Scotiabank Theatre 4 
Sun, Apr 27 4:00 PM
Scotiabank Theatre 3 
Sat, May 3 9:15 PM


Scotiabank Theatre 7 
Sat, Apr 26 6:00 PM 

This is not an easy film to watch, but it is an interesting look at poverty that is a direct result of historical conditioning. The Pine Ridge reservation is just above Haiti in terms of its lack of economic development. This South Dakota reservation brings to light the generational effects of the Wounded Knee Massacre (1890) and references the impact of the Wounded Knee Incident (1973). Seen through the eyes of several youth, the film asks the question: why are such dire conditions allowed to continue in one of the richest countries on earth.

TIFF Bell Lightbox 3 
Sun, Apr 27 1:00 PM  
TIFF Bell Lightbox 4
 Sun, May 4 4:30 PM 

Canadian International Documentary Festival
April 24 - May 4, 2014 

Friday, 25 April 2014

Hot Docs Day 2: May I Recommend


Then I suggest a screening of Que Caramba Es la Vida by renowned German director, Doris Dörrie. Her take on mariachi music is refreshing in that it follows the lives of several female musicians who perform in Mexico's Garibaldi Square. Mariachi can be a macho business, but these women, some of whom are daughters of mariachi fathers, have inherited the love of the music and their passion drives them to perform despite some of the negative side effects of their chosen profession. In the square they perform for families or couples who are out for an evening of social activity, but they also have to put up with the drunks and drug users (as well as some men) who hurl slurs at them. As one woman puts it, she has often had to tell men she is a singer, not a prostitute. Dörrie also delves into a bit of the history of female mariachas through interviews with members of Las Estrellas de Mexico and Las Coronelas, some of the first mariachas in Mexico. While the women of today have to deal with leaving their children at home to perform, these women, tell how once they started getting married and the children came along, they had to give up singing professionally. Some also speak of husbands getting jealous because they were performing in bars and their mates would have thoughts that cigarette/cigar smoke on their clothes meant more was going on with their evenings than just singing.
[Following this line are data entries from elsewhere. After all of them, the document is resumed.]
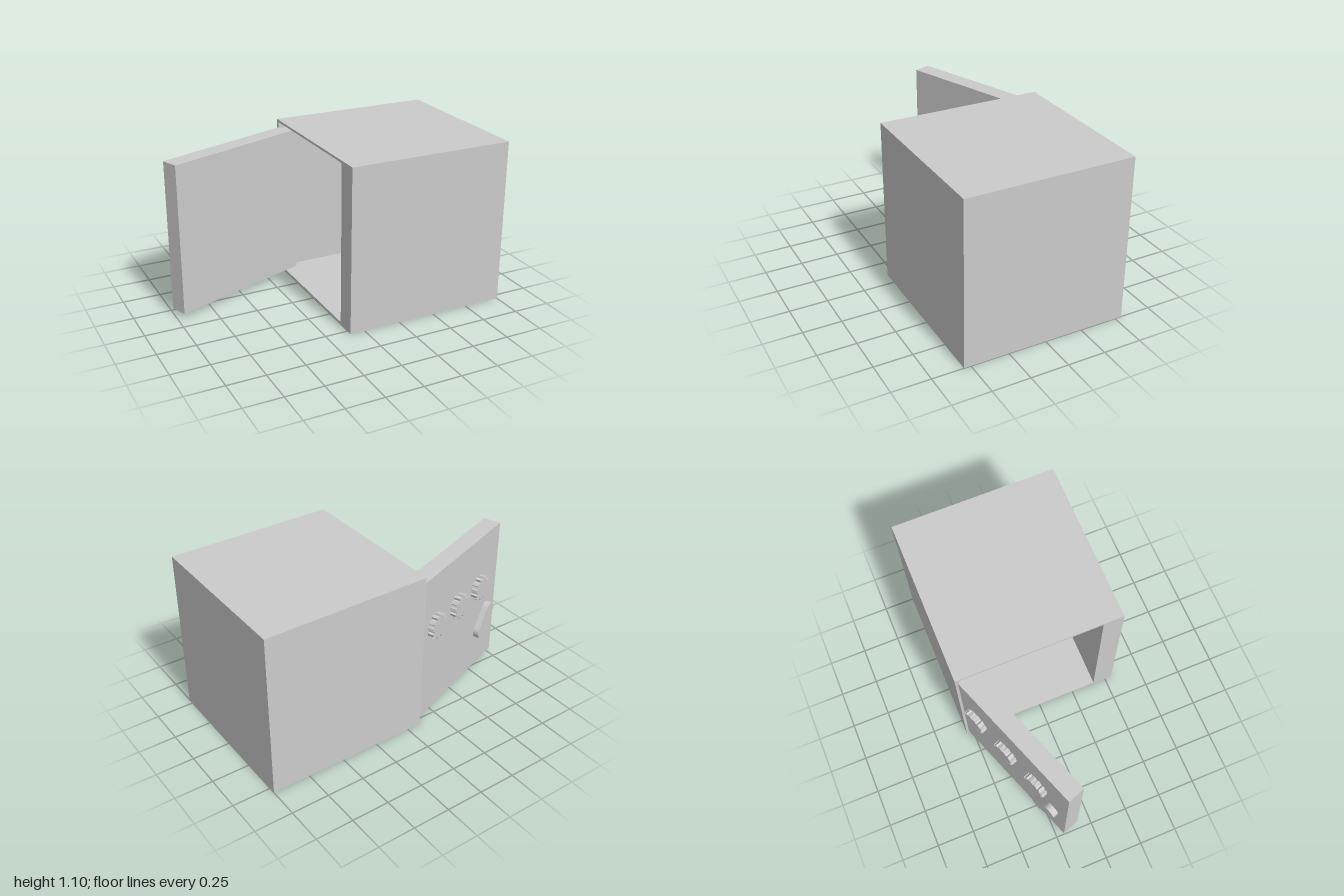
import * as THREE from 'three';

const material = new THREE.MeshStandardMaterial({ color: 0xcccccc, flatShading: true });

function mesh(name, geometry, x = 0, y = 0, z = 0) {
  const m = new THREE.Mesh(geometry, material);
  m.name = name;
  m.position.set(x, y, z);
  return m;
}

function rect(path, x0, y0, x1, y1) {
  path.moveTo(x0, y0);
  path.lineTo(x1, y0);
  path.lineTo(x1, y1);
  path.lineTo(x0, y1);
  path.closePath();
  return path;
}

const extrude = (shape, depth) =>
  new THREE.ExtrudeGeometry(shape, { depth, bevelEnabled: false, curveSegments: 10 });

// Dial outline with twelve square grip teeth
function dialShape() {
  const teeth = 12, points = [];
  for (let i = 0; i < teeth; i++) {
    [[0.0, 0.07], [0.1, 0.085], [0.5, 0.085], [0.6, 0.07]].forEach(([f, r]) => {
      const a = ((i + f) / teeth) * Math.PI * 2;
      points.push(new THREE.Vector2(Math.cos(a) * r, Math.sin(a) * r));
    });
  }
  return new THREE.Shape(points);
}

// Rounded bar outline
function barShape(half, r) {
  const s = new THREE.Shape();
  s.absarc(half, 0, r, -Math.PI / 2, Math.PI / 2);
  s.absarc(-half, 0, r, Math.PI / 2, Math.PI * 1.5);
  s.closePath();
  return s;
}

export function createModel() {
  const model = new THREE.Group();
  model.name = 'safe';

  // Hollow body, open on the -x side; shape x runs along world z
  const body = new THREE.Group();
  body.name = 'body';
  const walls = rect(new THREE.Shape(), -0.545, 0, 0.545, 1.095);
  walls.holes.push(rect(new THREE.Path(), -0.52, 0.02, 0.41, 1.08));
  const shell = extrude(walls, 1.0);
  shell.rotateY(-Math.PI / 2);
  body.add(mesh('bodyWalls', shell, 0.9, 0, 0));
  body.add(mesh('bodyEndWall', new THREE.BoxGeometry(0.1, 1.095, 1.09), 0.95, 0.5475, 0));
  model.add(body);

  // Door swung open on the back edge; its outer face is local z = 0
  const door = new THREE.Group();
  door.name = 'door';
  door.position.set(-1, 0, -0.2);
  door.rotation.y = THREE.MathUtils.degToRad(20);
  door.add(mesh('doorPanel', new THREE.BoxGeometry(1.0, 1.0, 0.117), 0.5, 0.54, 0.0585));

  // Three toothed dials
  const dial = extrude(dialShape(), 0.045);
  [0.81, 0.535, 0.26].forEach((x, i) => door.add(mesh('dial' + (i + 1), dial, x, 0.68, -0.04)));

  // Slanted handle, rising towards the free edge
  const handle = mesh('handle', extrude(barShape(0.08, 0.05), 0.045), 0.17, 0.38, -0.04);
  handle.rotation.z = THREE.MathUtils.degToRad(128);
  door.add(handle);

  model.add(door);
  return model;
}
I'm a women through and through
If they try to lasso me
I'll shoot them down
If they shout at me
I'll clear them out of the way

Que Caramba Es la Vida
Scotiabank Theatre 7 
Fri, Apr 25 3:30 PM
For additional screening dates/times click HERE


Denmark's Erland E. Mo's documentary, Four Letters Apart,  takes an interesting look at Attention Deficit Hyperactivity Disorder (ADHD) by introducing us to an alternative school that uses methods other than drugs in the treatment of children with the condition. The children are very much aware of their disorder and talk about ways in which they would like to be treated by society. They are also taught to take responsibility for their actions by talking about how they treat each other. Following the journey of three of the school's students broadens our perspective and understanding of children with ADHD and leads us to ponder where we stand on the grounds of giving Ritalin to every child with the disorder. Does and should one treatment fit all?

Four Letters Apart
TIFF Bell Lightbox 2
 Fri, Apr 25 3:45 PM
For additional screening dates/times click HERE


A woman and her family see a young girl in a white dress along the way to Cober Pedy, another feels a hand pressing her face into the floor...these and other tales of Warkwick Thornton's The Darkside are related with fascinating detail. Set in Australia, Thornton's stories are told with backdrops by campfires, in rooms glowing in orange, green, by docks, the ocean, and even while we watch an artist at work on his over-sized canvas. In this film, the cinematography is as important as the storytelling. For viewers this means that we are never bored, and our eyes become captivated by each scene whether we listen to people directly speaking to us about their encounters with the spirit world, or whether we are hear their voice as we watch an image presented to us. By keeping the eye and the brain focused, Thornton delivers a documentary that with each subject makes us think the childlike phrase, "tell us another one!"

The Dark Side
ROM Theatre
 Fri, Apr 25 9:00 PM
For additional screening dates/times click HERE

Canadian and International Documentary Festival
April 24 - May 4, 2014